Mom was getting worse and worse. She’d been falling down for no reason lately, her muscle coordination less and less reliable. She hadn't left the house in months. She could hardly do for herself anymore. Lots of days, if it wasn’t for me cooking, she wouldn’t have anything to eat. Life was getting hard, and it was turning me bitter. I begrudged her the time I had to spend caring for her. I hated being left there, alone with her, and I felt guilty for my ill feelings towards her. And friends? Try bringing someone into the house who didn't have to be there. See what he would think of us. The last one lasted for a little over an hour before she chased him out, screaming. The whole situation was too big for me to make sense of. But now Jesus would be there. He would help.
With every step I felt stranger about the whole thing. When I stepped in the door, my mother saw me and started howling again. I tried to calm her down. I tried talking to her, asking what was wrong, but she only howled.

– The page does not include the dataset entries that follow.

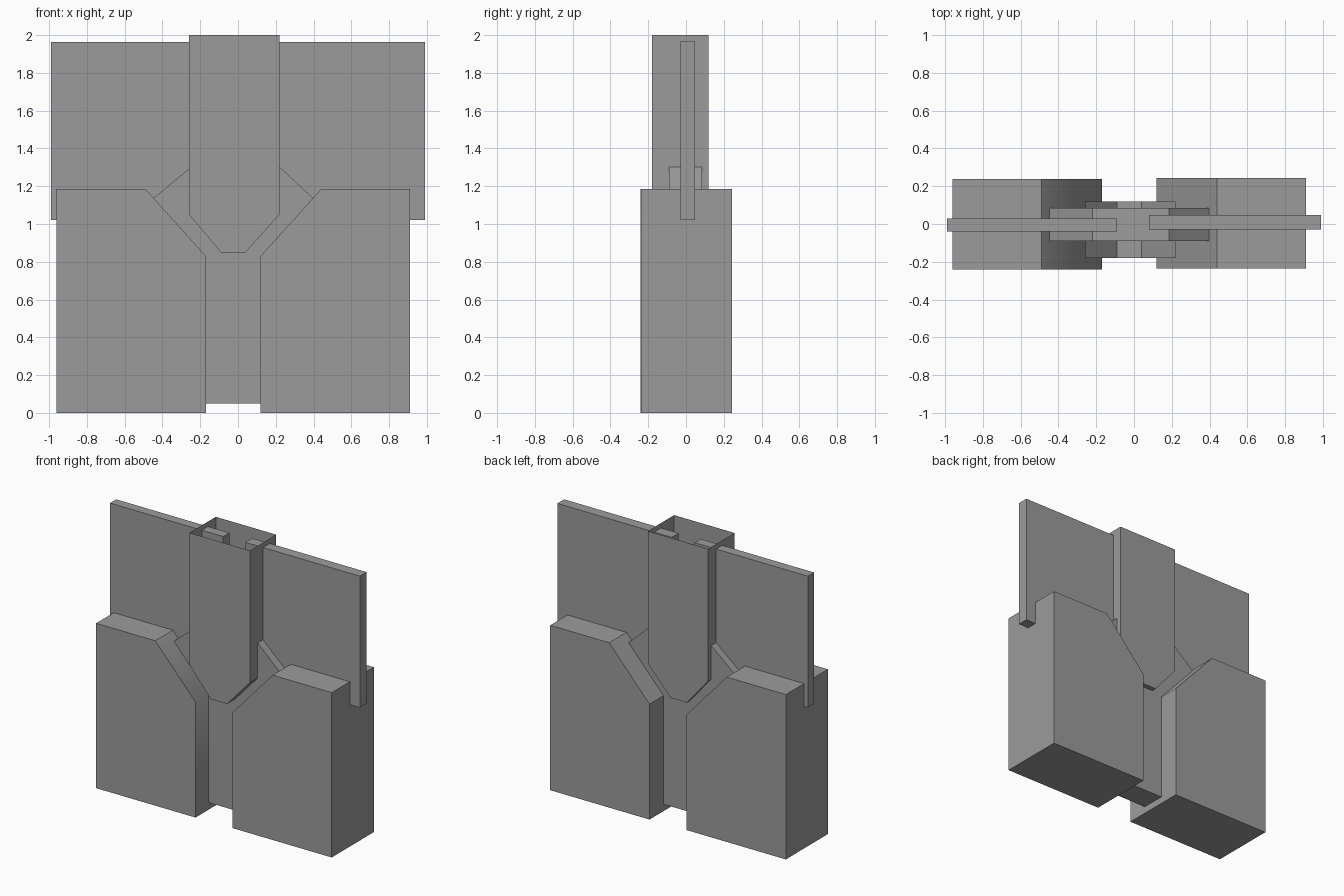
import bpy, bmesh

cube = bpy.data.objects.get("Cube")
if cube:
    bpy.data.objects.remove(cube, do_unlink=True)

grey = bpy.data.materials.new("mid_grey")
grey.use_nodes = True
colour = (0.33, 0.33, 0.33, 1.0)
grey.diffuse_color = colour
bsdf = next(n for n in grey.node_tree.nodes if n.type == 'BSDF_PRINCIPLED')
bsdf.inputs["Base Color"].default_value = colour


def prism(name, profile, y0, y1, open_sides=(), smooth_sides=()):
    """Extrude an (x, z) outline from y0 to y1; side i joins points i and i+1."""
    bm = bmesh.new()
    front = [bm.verts.new((x, y0, z)) for x, z in profile]
    back = [bm.verts.new((x, y1, z)) for x, z in profile]
    bm.faces.new(front)
    bm.faces.new(back[::-1])
    n = len(profile)
    for i in range(n):
        if i in open_sides:
            continue
        j = (i + 1) % n
        face = bm.faces.new((front[j], front[i], back[i], back[j]))
        face.smooth = i in smooth_sides
    mesh = bpy.data.meshes.new(name)
    bm.to_mesh(mesh)
    bm.free()
    mesh.materials.append(grey)
    obj = bpy.data.objects.new(name, mesh)
    bpy.context.collection.objects.link(obj)
    return obj


# Lower blocks with a chamfered inner shoulder (outlines run anticlockwise)
prism("right_block",
      [(-0.96, 0), (-0.17, 0), (-0.17, 0.83), (-0.49, 1.185), (-0.96, 1.185)],
      -0.24, 0.237, smooth_sides=(1, 2))
prism("left_block",
      [(0.12, 0), (0.91, 0), (0.91, 1.185), (0.44, 1.185), (0.12, 0.83)],
      -0.235, 0.243)

# Inner core: stem between the blocks, widening into shoulders
prism("core",
      [(-0.20, 0.05), (0.15, 0.05), (0.15, 0.84), (0.405, 1.13),
       (0.185, 1.335), (-0.22, 1.325), (-0.45, 1.135), (-0.20, 0.84)],
      -0.09, 0.085)

# Central wedge: thin-walled sleeve, open at the top
prism("wedge_sleeve",
      [(-0.09, 0.85), (0.04, 0.85), (0.22, 1.05), (0.22, 2.0),
       (-0.26, 2.0), (-0.26, 1.05)],
      -0.18, 0.12, open_sides=(3,))

# Upper side panels, whose inner ends reach into the sleeve
for name, x0, x1, y0, y1 in (("right_panel", -0.99, -0.09, -0.04, 0.03),
                             ("left_panel", 0.08, 0.99, -0.03, 0.047)):
    prism(name, [(x0, 1.02), (x1, 1.02), (x1, 1.965), (x0, 1.965)], y0, y1)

I checked the TV but it was on her favorite station. I made her a sandwich and offered it, but she pushed it away. I tried ignoring her, going into another room, but she followed me. As the minutes passed, I became more and more agitated. I started yelling at her.
"Shut up!" I yelled. "Shut up!"
She stopped for a moment, but only a moment.
I played music and screamed back at her.
"You won't beat me," I said. "I can overcome this." And she kept howling, following me around and howling until finally, back in the living room I pushed her away from me. She fell onto the couch and was shocked into silence.
I was appalled at myself for having pushed her, but at the same time, it had made her quiet. She tried to stand up and slipped awkwardly back down onto the couch.
There was a photo on the wall to her left from her and Dad's wedding. In it, she was smiling, sweet and pretty in an open and easy way. Her hair had been blond and long. I remembered all the old photos my sister and I used to go through in Mom's photo albums. Some of the styles were so dated they were almost funny. In some, she had big piles of hair shaped into beehives and waves. Others were more tasteful. She'd always been pretty. People acted like she was a movie star; something about her was too good to be here. Now on the couch, her hair was matted and dirty, greying and cut short for convenience.
I stepped towards her to help her up and she flinched. It shocked me and I went into the bathroom and locked the door to get away from her, and from the shame over what I'd done.
I remembered when I was a child that my aunt and cousins had invited me to birthday parties. They always gave the other kids presents so we wouldn’t feel left out, but they were always cheap things wrapped in nice paper with elaborate bows. I felt, then, hiding in the bathroom, as though I’d been given another elaborately wrapped gift, but when I unwrapped it, I discovered that there was nothing but box.
After a few minutes, my mother came to the bathroom door and banged against it with her walker. I kept quiet, hoping she would go away. I thought back on what my cousin had said earlier and knew that he had lied. Jesus wasn't there. There was no one in the house but me and her. If I was wrong, if Jesus was there, it didn't matter because it did me no good; all he was doing was watching. She’d believed all her life, and what had it got her? But she wasn't cursed; she was just a sick woman. Genetics had made her that way, not anything else. There was no devil, no savior, just a door that couldn't keep out the sound of her screaming.